Belief, like fear or love, is a force to be understood as we understand the theory of relativity, and principles of uncertainty. [...] These forces that often remake time and space, they can shape and alter who we imagine ourselves to be, begin long before we are born, and continue after we perish. Our lives and our choices, like quantum trajectories, are understood moment to moment, as each point of intersection, each encounter, suggests a new potential direction.
As this article has tried to argue, it is the belief in modern human values--self-identity, social justice, democracy and global ethics, that points to a new direction for a collective humanity in the film version of Cloud Atlas. Moreso than the book, the film has used these humanistic ideas as the basis of its vision, and so its use of Buddhist concepts can only be understood in this context.
Ting GUO is a PhD candidate in Religious Studies at the School of Divinity, University of Edinburgh, U.K.
Barth, K. Humanismus. Theologische Studien, 28 (Zollikon-Zurich: Evangelischer Verlag, 1950).
Mitchell, D. Cloud Atlas (London: Hodder and Stoughton, 2004).
Napper, E. Dependent Arising and Emptiness: A Tibetan Buddhist Interpretation of Madhyamika Philosophy (Somerville, MA: Wisdom Publications, 1989).
Norman, R. On Humanism (New York: Routledge, 2004).
Plummer, K. Documents of Life 2: An Invitation to a Critical Humanism. 2nd edition. (London: Sage, 2001).
<ADD> Ting GUO University of Edinburgh, email@example.com </ADD>
(1) Elizabeth Napper, Dependent Arising and Emptiness: A Tibetan Buddhist Interpretation of Madhyamika Philosophy (Somerville, MA: Wisdom Publications, 1989).
(2) David Mitchell, Cloud Atlas (London: Hodder and Stoughton, 2004), 365.
(3) Napper, Dependent Arising and Emptiness.
(4) See Richard Norman, On Humanism (New York: Routledge, 2004).
(5) Barth, Humanismus, Theologische Studien, 28 (Zollikon-Zurich: Evangelischer Verlag, 1950), 8.
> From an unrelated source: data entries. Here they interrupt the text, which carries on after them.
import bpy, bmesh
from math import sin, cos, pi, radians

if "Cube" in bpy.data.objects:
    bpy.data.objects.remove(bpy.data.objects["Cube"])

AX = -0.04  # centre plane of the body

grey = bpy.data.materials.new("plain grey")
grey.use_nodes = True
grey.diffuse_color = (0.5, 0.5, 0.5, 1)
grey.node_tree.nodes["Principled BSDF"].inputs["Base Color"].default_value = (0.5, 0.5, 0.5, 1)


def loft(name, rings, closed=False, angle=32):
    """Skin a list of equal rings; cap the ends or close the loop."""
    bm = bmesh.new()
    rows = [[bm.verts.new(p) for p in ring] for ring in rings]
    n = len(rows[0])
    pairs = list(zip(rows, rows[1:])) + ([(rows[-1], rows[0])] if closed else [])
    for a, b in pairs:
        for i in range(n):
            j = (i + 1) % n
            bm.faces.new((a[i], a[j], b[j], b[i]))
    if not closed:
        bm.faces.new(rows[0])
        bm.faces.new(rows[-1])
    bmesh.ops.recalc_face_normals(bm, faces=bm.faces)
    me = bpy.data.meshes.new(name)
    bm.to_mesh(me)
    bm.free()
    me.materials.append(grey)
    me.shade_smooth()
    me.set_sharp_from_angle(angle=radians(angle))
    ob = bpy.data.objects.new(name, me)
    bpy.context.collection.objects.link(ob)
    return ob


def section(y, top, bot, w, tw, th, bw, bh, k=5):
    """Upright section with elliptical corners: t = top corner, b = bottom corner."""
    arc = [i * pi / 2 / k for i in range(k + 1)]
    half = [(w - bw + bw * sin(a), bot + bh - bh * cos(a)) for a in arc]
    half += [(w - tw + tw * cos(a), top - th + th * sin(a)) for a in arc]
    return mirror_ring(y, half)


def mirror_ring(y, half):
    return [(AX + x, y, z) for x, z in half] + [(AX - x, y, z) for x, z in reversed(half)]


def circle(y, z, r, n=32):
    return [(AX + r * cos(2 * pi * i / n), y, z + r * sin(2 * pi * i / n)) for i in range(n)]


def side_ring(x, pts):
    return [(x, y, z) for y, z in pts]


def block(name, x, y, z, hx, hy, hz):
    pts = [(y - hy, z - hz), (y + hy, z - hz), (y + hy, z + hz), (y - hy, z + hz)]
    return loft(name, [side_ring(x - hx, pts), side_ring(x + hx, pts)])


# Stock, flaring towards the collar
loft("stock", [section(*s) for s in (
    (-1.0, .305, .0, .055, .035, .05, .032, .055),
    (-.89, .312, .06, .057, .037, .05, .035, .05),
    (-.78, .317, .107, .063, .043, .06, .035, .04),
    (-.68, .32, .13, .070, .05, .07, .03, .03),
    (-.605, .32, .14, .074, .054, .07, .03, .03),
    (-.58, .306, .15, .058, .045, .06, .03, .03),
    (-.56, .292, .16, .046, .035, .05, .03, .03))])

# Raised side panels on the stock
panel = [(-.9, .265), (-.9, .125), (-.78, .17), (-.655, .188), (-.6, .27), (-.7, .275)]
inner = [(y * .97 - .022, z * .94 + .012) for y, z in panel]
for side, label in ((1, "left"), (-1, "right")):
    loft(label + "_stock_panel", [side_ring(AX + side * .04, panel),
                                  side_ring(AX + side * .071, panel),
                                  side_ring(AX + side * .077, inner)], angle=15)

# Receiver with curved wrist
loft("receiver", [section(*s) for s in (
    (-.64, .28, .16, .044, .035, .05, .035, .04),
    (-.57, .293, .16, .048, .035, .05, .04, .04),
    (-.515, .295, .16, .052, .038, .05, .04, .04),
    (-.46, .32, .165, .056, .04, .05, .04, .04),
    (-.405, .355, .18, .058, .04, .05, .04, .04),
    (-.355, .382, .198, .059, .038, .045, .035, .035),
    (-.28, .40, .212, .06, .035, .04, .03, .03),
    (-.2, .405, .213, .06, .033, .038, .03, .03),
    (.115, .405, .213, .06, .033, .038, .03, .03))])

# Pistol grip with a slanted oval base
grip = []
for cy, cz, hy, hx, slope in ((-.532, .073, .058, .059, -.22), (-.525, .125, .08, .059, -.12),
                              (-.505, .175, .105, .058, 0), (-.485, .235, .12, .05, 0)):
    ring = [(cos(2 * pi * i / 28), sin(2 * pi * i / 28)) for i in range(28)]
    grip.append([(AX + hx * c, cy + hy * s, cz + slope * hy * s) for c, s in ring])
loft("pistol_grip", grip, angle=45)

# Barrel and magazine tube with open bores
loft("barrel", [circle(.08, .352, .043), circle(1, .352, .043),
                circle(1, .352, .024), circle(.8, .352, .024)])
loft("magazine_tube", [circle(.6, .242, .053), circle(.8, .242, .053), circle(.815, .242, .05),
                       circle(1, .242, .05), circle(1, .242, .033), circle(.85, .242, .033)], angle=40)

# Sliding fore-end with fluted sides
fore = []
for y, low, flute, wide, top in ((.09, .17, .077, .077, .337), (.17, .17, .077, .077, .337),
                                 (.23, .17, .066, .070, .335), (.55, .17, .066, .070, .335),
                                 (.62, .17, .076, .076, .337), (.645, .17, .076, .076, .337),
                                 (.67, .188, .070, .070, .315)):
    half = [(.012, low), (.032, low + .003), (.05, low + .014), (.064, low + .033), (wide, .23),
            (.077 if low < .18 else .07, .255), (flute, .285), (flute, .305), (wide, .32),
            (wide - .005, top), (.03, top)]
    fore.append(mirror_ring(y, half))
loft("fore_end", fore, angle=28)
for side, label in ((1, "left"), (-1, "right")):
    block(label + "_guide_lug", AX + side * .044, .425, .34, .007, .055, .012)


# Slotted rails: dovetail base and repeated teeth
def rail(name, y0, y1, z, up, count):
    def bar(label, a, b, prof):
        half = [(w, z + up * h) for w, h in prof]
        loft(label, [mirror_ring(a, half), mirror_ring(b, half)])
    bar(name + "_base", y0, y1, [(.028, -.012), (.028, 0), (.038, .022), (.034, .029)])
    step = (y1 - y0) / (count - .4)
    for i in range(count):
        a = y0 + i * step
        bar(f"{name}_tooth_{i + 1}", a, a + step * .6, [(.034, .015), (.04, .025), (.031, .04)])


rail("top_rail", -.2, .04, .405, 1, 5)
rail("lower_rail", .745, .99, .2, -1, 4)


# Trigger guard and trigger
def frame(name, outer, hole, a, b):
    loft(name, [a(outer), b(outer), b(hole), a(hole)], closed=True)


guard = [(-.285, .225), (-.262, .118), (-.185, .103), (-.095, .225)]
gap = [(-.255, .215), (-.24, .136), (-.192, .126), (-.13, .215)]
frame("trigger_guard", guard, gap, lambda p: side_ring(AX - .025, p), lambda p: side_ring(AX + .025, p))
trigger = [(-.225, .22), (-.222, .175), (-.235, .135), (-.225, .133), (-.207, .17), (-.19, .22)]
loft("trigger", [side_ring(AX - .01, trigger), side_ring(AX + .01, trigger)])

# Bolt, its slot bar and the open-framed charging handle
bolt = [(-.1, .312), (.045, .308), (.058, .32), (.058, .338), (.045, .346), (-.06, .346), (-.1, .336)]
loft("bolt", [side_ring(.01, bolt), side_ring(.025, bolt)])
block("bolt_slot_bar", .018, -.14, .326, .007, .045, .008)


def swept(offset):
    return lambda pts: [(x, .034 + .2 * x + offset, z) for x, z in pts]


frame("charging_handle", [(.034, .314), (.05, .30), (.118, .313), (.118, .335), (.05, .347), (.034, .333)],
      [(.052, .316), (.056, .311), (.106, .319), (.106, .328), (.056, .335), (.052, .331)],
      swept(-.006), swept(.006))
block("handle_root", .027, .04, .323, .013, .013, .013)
(6) Ken Plummer, Documents of Life 2: An Invitation to a Critical Humanism (2nd edition; London: Sage, 2001), 258.
(7) Ibid, 255.